### [Task details]
When you reach the line in the data below that contains "a column of", please start repeating lines exactly, and stop after the line that contains "bm.faces.new((low[i], low[j], high[j], high[i]))", repeating nothing else.

[[ Available records open ]]

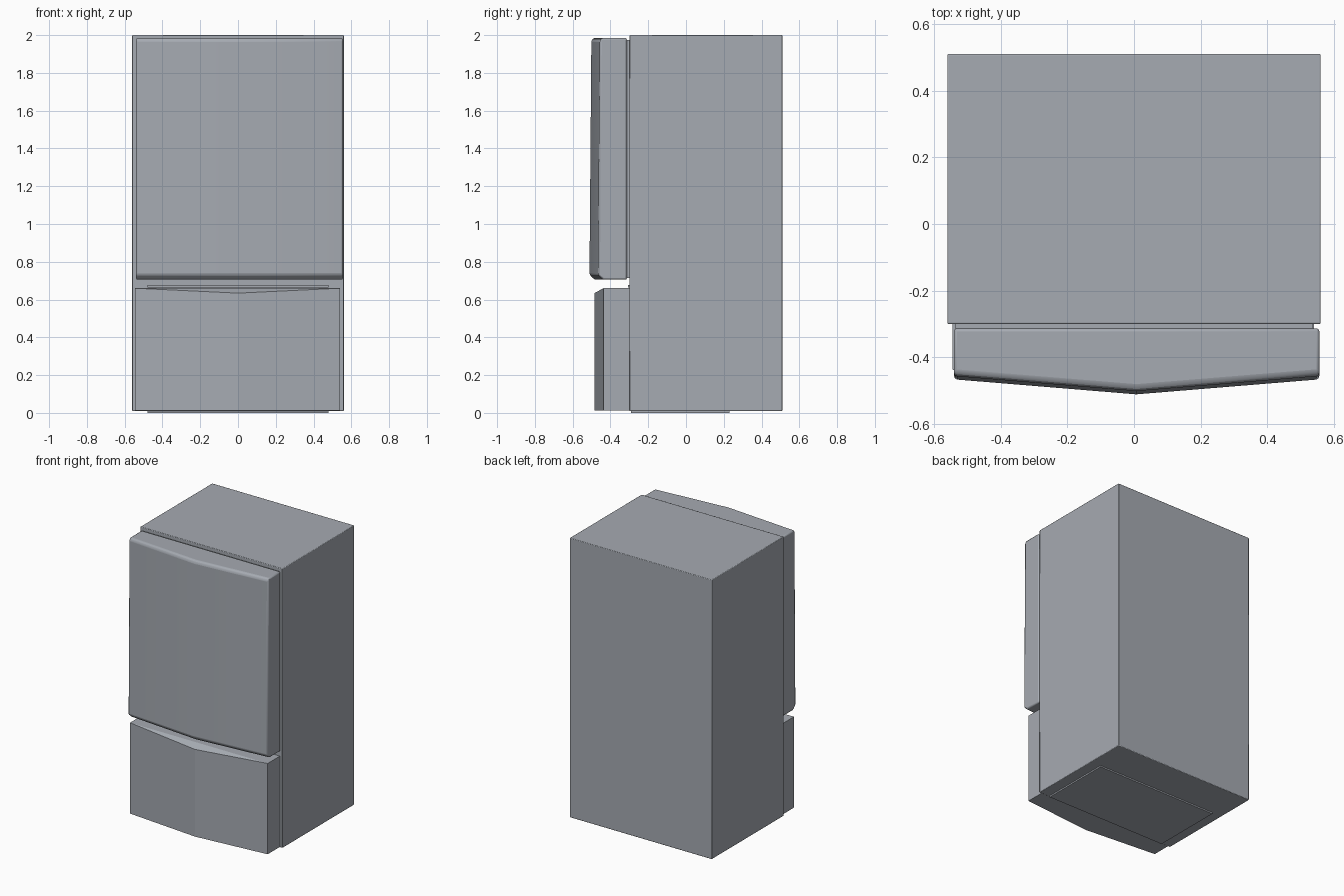
import bpy, bmesh, math

if "Cube" in bpy.data.objects:
    bpy.data.objects.remove(bpy.data.objects["Cube"])


def material(name, rgb):
    m = bpy.data.materials.new(name)
    m.diffuse_color = (*rgb, 1)
    m.use_nodes = True
    m.node_tree.nodes["Principled BSDF"].inputs["Base Color"].default_value = m.diffuse_color
    return m


STEEL = material("cool grey steel", (0.38, 0.405, 0.445))


def finish(name, bm, bevel=0.0, segments=2):
    bmesh.ops.recalc_face_normals(bm, faces=bm.faces)
    me = bpy.data.meshes.new(name)
    bm.to_mesh(me)
    bm.free()
    me.materials.append(STEEL)
    ob = bpy.data.objects.new(name, me)
    bpy.context.collection.objects.link(ob)
    if bevel:
        b = ob.modifiers.new("bevel", "BEVEL")
        b.width, b.segments = bevel, segments
        b.limit_method, b.angle_limit = "ANGLE", math.radians(40)
    bpy.ops.object.select_all(action="DESELECT")
    ob.select_set(True)
    bpy.context.view_layer.objects.active = ob
    bpy.ops.object.shade_smooth_by_angle(angle=math.radians(30 if bevel else 5))
    return ob


def loft(name, rows, bevel=0.0, segments=2):
    """Stack closed rings of equal length and cap both ends."""
    bm = bmesh.new()
    rings = [[bm.verts.new(p) for p in row] for row in rows]
    n = len(rings[0])
    for a, b in zip(rings, rings[1:]):
        for i in range(n):
            j = (i + 1) % n
            bm.faces.new((a[i], a[j], b[j], b[i]))
    for ring in (rings[0], rings[-1]):
        bm.faces.new(ring)
    return finish(name, bm, bevel, segments)


def box(name, x0, x1, y0, y1, z0, z1, bevel=0.0):
    return loft(name, [[(x0, y0, z), (x1, y0, z), (x1, y1, z), (x0, y1, z)]
                       for z in (z0, z1)], bevel)


# cabinet and its thin base plate
box("cabinet", -0.56, 0.56, -0.30, 0.51, 0.01, 2.0, 0.004)
box("base_plate", -0.48, 0.48, -0.29, 0.23, 0.0, 0.012)

# door seal between cabinet and upper door
box("door_seal", -0.535, 0.535, -0.325, -0.298, 0.715, 1.975)


def door_ring(z, side, centre):
    return [(-0.54, -0.313, z), (-0.54, side, z), (0.007, centre, z),
            (0.556, side, z), (0.556, -0.313, z)]


# upper door: pointed front, leaning out slightly toward the bottom
loft("upper_door", [door_ring(0.705, -0.437, -0.483),
                    door_ring(0.732, -0.466, -0.511),
                    door_ring(1.972, -0.456, -0.501),
                    door_ring(1.985, -0.444, -0.489)], 0.012)

# lower drawer: pointed front, its top edge dipping toward the middle
bm = bmesh.new()
low = [bm.verts.new(p) for p in ((-0.545, -0.299, 0.013), (-0.545, -0.437, 0.013),
                                 (0, -0.485, 0.013), (0.54, -0.437, 0.013),
                                 (0.54, -0.299, 0.013))]
top = [bm.verts.new(p) for p in ((-0.545, -0.299, 0.66), (-0.545, -0.437, 0.66),
                                 (0, -0.485, 0.634), (0.54, -0.437, 0.66),
                                 (0.54, -0.299, 0.66))]
for i in range(5):
    j = (i + 1) % 5
    bm.faces.new((low[i], low[j], top[j], top[i]))
bm.faces.new(low)
bm.faces.new((top[0], top[1], top[3], top[4]))
bm.faces.new((top[1], top[2], top[3]))
finish("freezer_drawer", bm)

# slim lip on the cabinet above the drawer
box("drawer_lip", -0.48, 0.48, -0.308, -0.298, 0.664, 0.676)
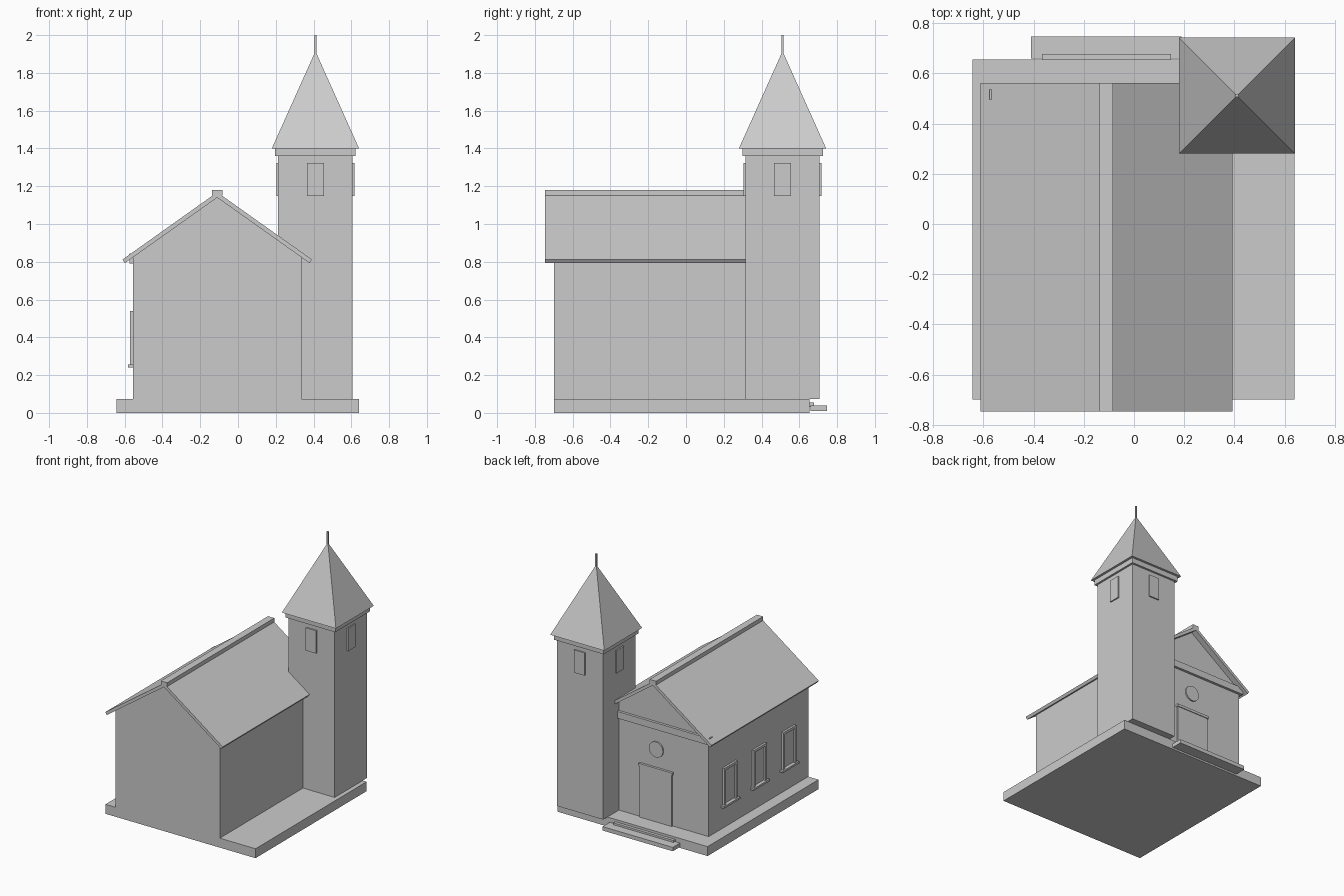
import bpy, math
from mathutils import Matrix

old = bpy.data.objects.get("Cube")
if old:
    bpy.data.objects.remove(old, do_unlink=True)

grey = bpy.data.materials.new("plain_grey")
grey.use_nodes = True
colour = (0.6, 0.6, 0.6, 1)
grey.diffuse_color = colour
grey.node_tree.nodes["Principled BSDF"].inputs["Base Color"].default_value = colour


def finish(name, verts, faces):
    mesh = bpy.data.meshes.new(name)
    mesh.from_pydata(verts, [], faces)
    mesh.materials.append(grey)
    ob = bpy.data.objects.new(name, mesh)
    bpy.context.collection.objects.link(ob)
    return ob


def prism(name, profile, y0, y1):
    """Extrude a counter-clockwise (x, z) profile from y0 to y1."""
    n = len(profile)
    verts = [(x, y, z) for y in (y0, y1) for x, z in profile]
    faces = [tuple(range(n)), tuple(reversed(range(n, 2 * n)))]
    faces += [(i, i + n, (i + 1) % n + n, (i + 1) % n) for i in range(n)]
    return finish(name, verts, faces)


def box(name, x, y, z):
    return prism(name, [(x[0], z[0]), (x[1], z[0]), (x[1], z[1]), (x[0], z[1])], *y)


def around(c, half):
    return (c - half, c + half)


RIDGE, HALF, SLOPE = -0.11, 0.445, 0.71
FRONT, BACK = -0.70, 0.515
TX, TY = 0.41, 0.511

# Plinth and entrance steps
box("plinth", (-0.643, 0.64), (FRONT, 0.655), (0, 0.073))
box("upper_step", around(RIDGE, 0.257), (0.65, 0.678), (0.03, 0.055))
box("lower_step", around(RIDGE, 0.3), (0.66, 0.747), (0.01, 0.04))

# Hall with gabled ends
eave = 1.14 - HALF * SLOPE
left, right = around(RIDGE, HALF)
prism("hall_walls", [(left, 0.07), (right, 0.07), (right, eave),
                     (RIDGE, 1.14), (left, eave)], FRONT, BACK)

# Roof with square-cut eaves, and ridge cap
top, out, under = 1.168, 0.502, 0.489
roof = [(RIDGE - out, top - out * SLOPE), (RIDGE - under, 1.14 - under * SLOPE),
        (RIDGE, 1.14), (RIDGE + under, 1.14 - under * SLOPE),
        (RIDGE + out, top - out * SLOPE), (RIDGE, top)]
prism("roof", roof, -0.747, 0.562)
box("ridge_cap", around(RIDGE, 0.027), (-0.747, 0.562), (1.15, 1.18))

# Entrance wall: cornice, door, lintel and round window
box("gable_cornice", around(RIDGE, 0.465), around(BACK, 0.02), (0.79, 0.843))
box("door", around(RIDGE, 0.137), (BACK - 0.01, BACK + 0.012), (0.07, 0.47))
box("door_lintel", around(RIDGE, 0.145), (BACK - 0.01, BACK + 0.018), (0.47, 0.49))
disc = [(RIDGE + 0.06 * math.cos(a), 0.63 + 0.06 * math.sin(a))
        for a in (math.tau * i / 24 for i in range(24))]
prism("round_window", disc, BACK - 0.01, BACK + 0.01)

# Side windows: pane, frame bars and sill
for i in range(3):
    y = -0.0925 + (i - 1) * 0.36
    box(f"window_pane_{i}", (left - 0.004, left + 0.01), around(y, 0.07), (0.26, 0.53))
    for side in (-1, 1):
        box(f"window_jamb_{i}_{side}", (left - 0.016, left + 0.01),
            around(y + side * 0.07, 0.01), (0.255, 0.52))
    box(f"window_head_{i}", (left - 0.016, left + 0.01), around(y, 0.08), (0.52, 0.54))
    box(f"window_sill_{i}", (left - 0.027, left + 0.01), around(y, 0.1), (0.24, 0.255))

# Tower with shuttered openings on each face
box("tower", around(TX, 0.197), around(TY, 0.197), (0.073, 1.36))
box("tower_cornice", around(TX, 0.213), around(TY, 0.213), (1.36, 1.4))
for i in range(4):
    shutter = box(f"tower_shutter_{i}", around(0, 0.045), (-0.207, -0.19), (1.148, 1.324))
    shutter.matrix_world = Matrix.Translation((TX, TY, 0)) @ Matrix.Rotation(i * math.pi / 2, 4, "Z")

# Spire and finial
r = 0.231
corners = [(TX + a * r, TY + b * r, 1.4) for a, b in ((-1, -1), (1, -1), (1, 1), (-1, 1))]
finish("spire", corners + [(TX, TY, 1.915)],
       [(3, 2, 1, 0)] + [(i, (i + 1) % 4, 4) for i in range(4)])
box("finial", around(TX, 0.006), around(TY, 0.006), (1.88, 2.0))
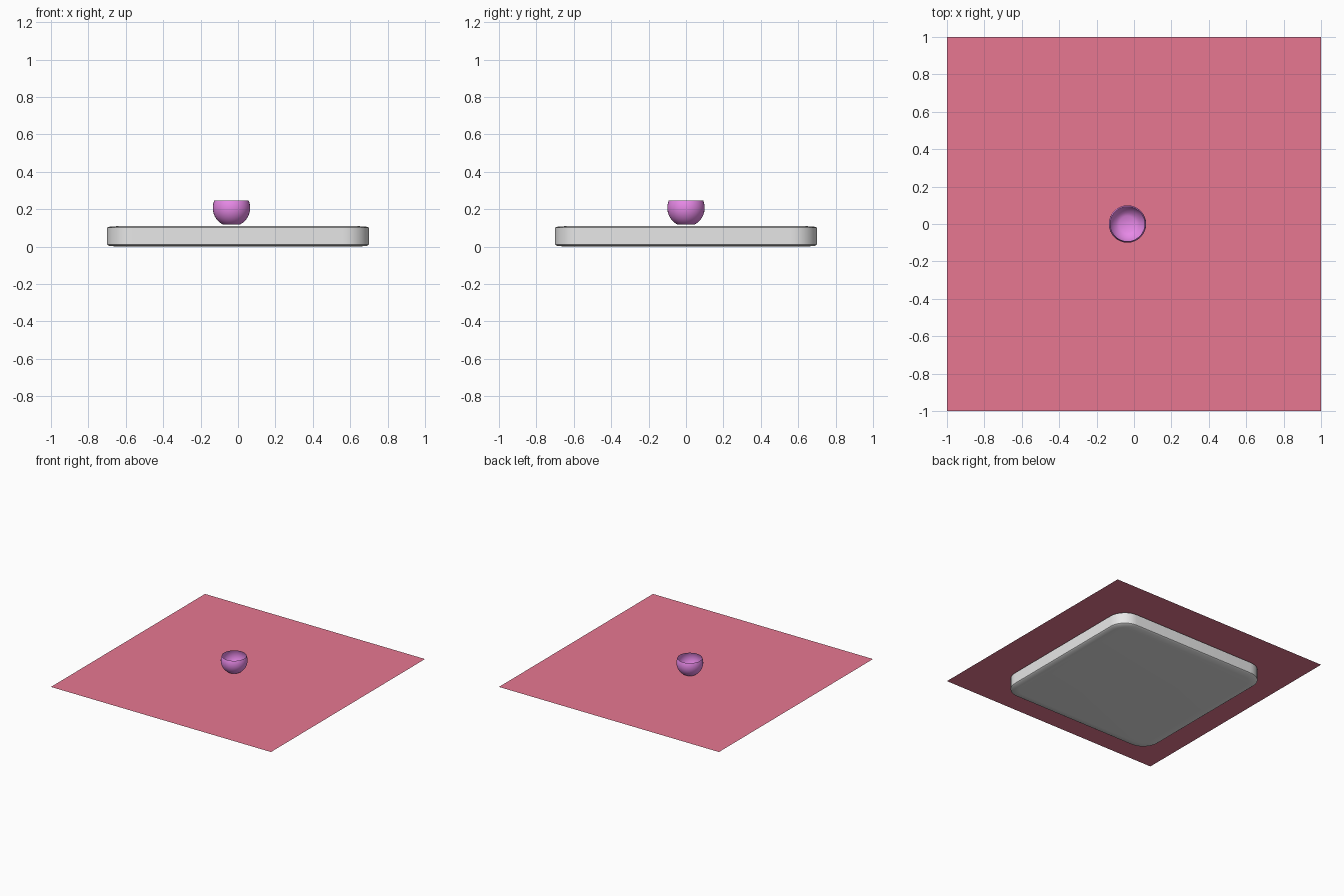
import bpy, bmesh
from math import sin, cos, pi, radians, sqrt

if "Cube" in bpy.data.objects:
    bpy.data.objects.remove(bpy.data.objects["Cube"])


def material(name, rgb):
    m = bpy.data.materials.new(name)
    m.use_nodes = True
    m.diffuse_color = (*rgb, 1)
    m.node_tree.nodes["Principled BSDF"].inputs["Base Color"].default_value = (*rgb, 1)
    return m


def stack(name, loops, mat, cap_bottom=True, cap_top=True):
    """Skin a column of matching closed loops, bottom to top."""
    bm = bmesh.new()
    rings = [[bm.verts.new(p) for p in loop] for loop in loops]
    n = len(rings[0])
    for low, high in zip(rings, rings[1:]):
        for i in range(n):
            j = (i + 1) % n
            bm.faces.new((low[i], low[j], high[j], high[i]))
    if cap_bottom:
        bm.faces.new(rings[0][::-1])
    if cap_top:
        bm.faces.new(rings[-1])
    mesh = bpy.data.meshes.new(name)
    bm.to_mesh(mesh)
    bm.free()
    mesh.materials.append(mat)
    obj = bpy.data.objects.new(name, mesh)
    bpy.context.collection.objects.link(obj)
    bpy.ops.object.select_all(action='DESELECT')
    obj.select_set(True)
    bpy.context.view_layer.objects.active = obj
    bpy.ops.object.shade_smooth_by_angle(angle=radians(35))
    return obj


def rounded_square(half, radius, z, steps=10):
    pts = []
    for corner, (sx, sy) in enumerate(((1, 1), (-1, 1), (-1, -1), (1, -1))):
        for k in range(steps + 1):
            a = (corner + k / steps) * pi / 2
            c = half - radius
            pts.append((sx * c + radius * cos(a), sy * c + radius * sin(a), z))
    return pts


def circle(x, y, r, z, n=32):
    return [(x + r * cos(2 * pi * i / n), y + r * sin(2 * pi * i / n), z) for i in range(n)]


grey = material("table grey", (0.8, 0.8, 0.8))
pink = material("cloth pink", (0.8, 0.185, 0.285))
purple = material("bowl purple", (0.8, 0.25, 0.8))

# Table top: rounded slab with softly eased faces
stack("table_top", [
    rounded_square(0.64, 0.09, 0.0),
    rounded_square(0.69, 0.13, 0.004),
    rounded_square(0.70, 0.14, 0.011),
    rounded_square(0.70, 0.14, 0.101),
    rounded_square(0.69, 0.13, 0.106),
    rounded_square(0.64, 0.09, 0.110)], grey)

# Cloth: one flat sheet lying over the table
bpy.ops.mesh.primitive_plane_add(size=2, location=(0, 0, 0.113))
cloth = bpy.context.object
cloth.name = "cloth"
cloth.data.materials.append(pink)

# Bowl: thin open sphere with a flat base and a cut rim
radius, centre, base, rim = 0.1, 0.207, 0.117, 0.246
levels = [base + (rim - base) * i / 12 for i in range(13)]
stack("bowl", [circle(-0.035, 0, sqrt(radius ** 2 - (z - centre) ** 2), z) for z in levels],
      purple, cap_top=False)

[[ Available records closed ]]

### [Answer section]
    """Skin a column of matching closed loops, bottom to top."""
    bm = bmesh.new()
    rings = [[bm.verts.new(p) for p in loop] for loop in loops]
    n = len(rings[0])
    for low, high in zip(rings, rings[1:]):
        for i in range(n):
            j = (i + 1) % n
            bm.faces.new((low[i], low[j], high[j], high[i]))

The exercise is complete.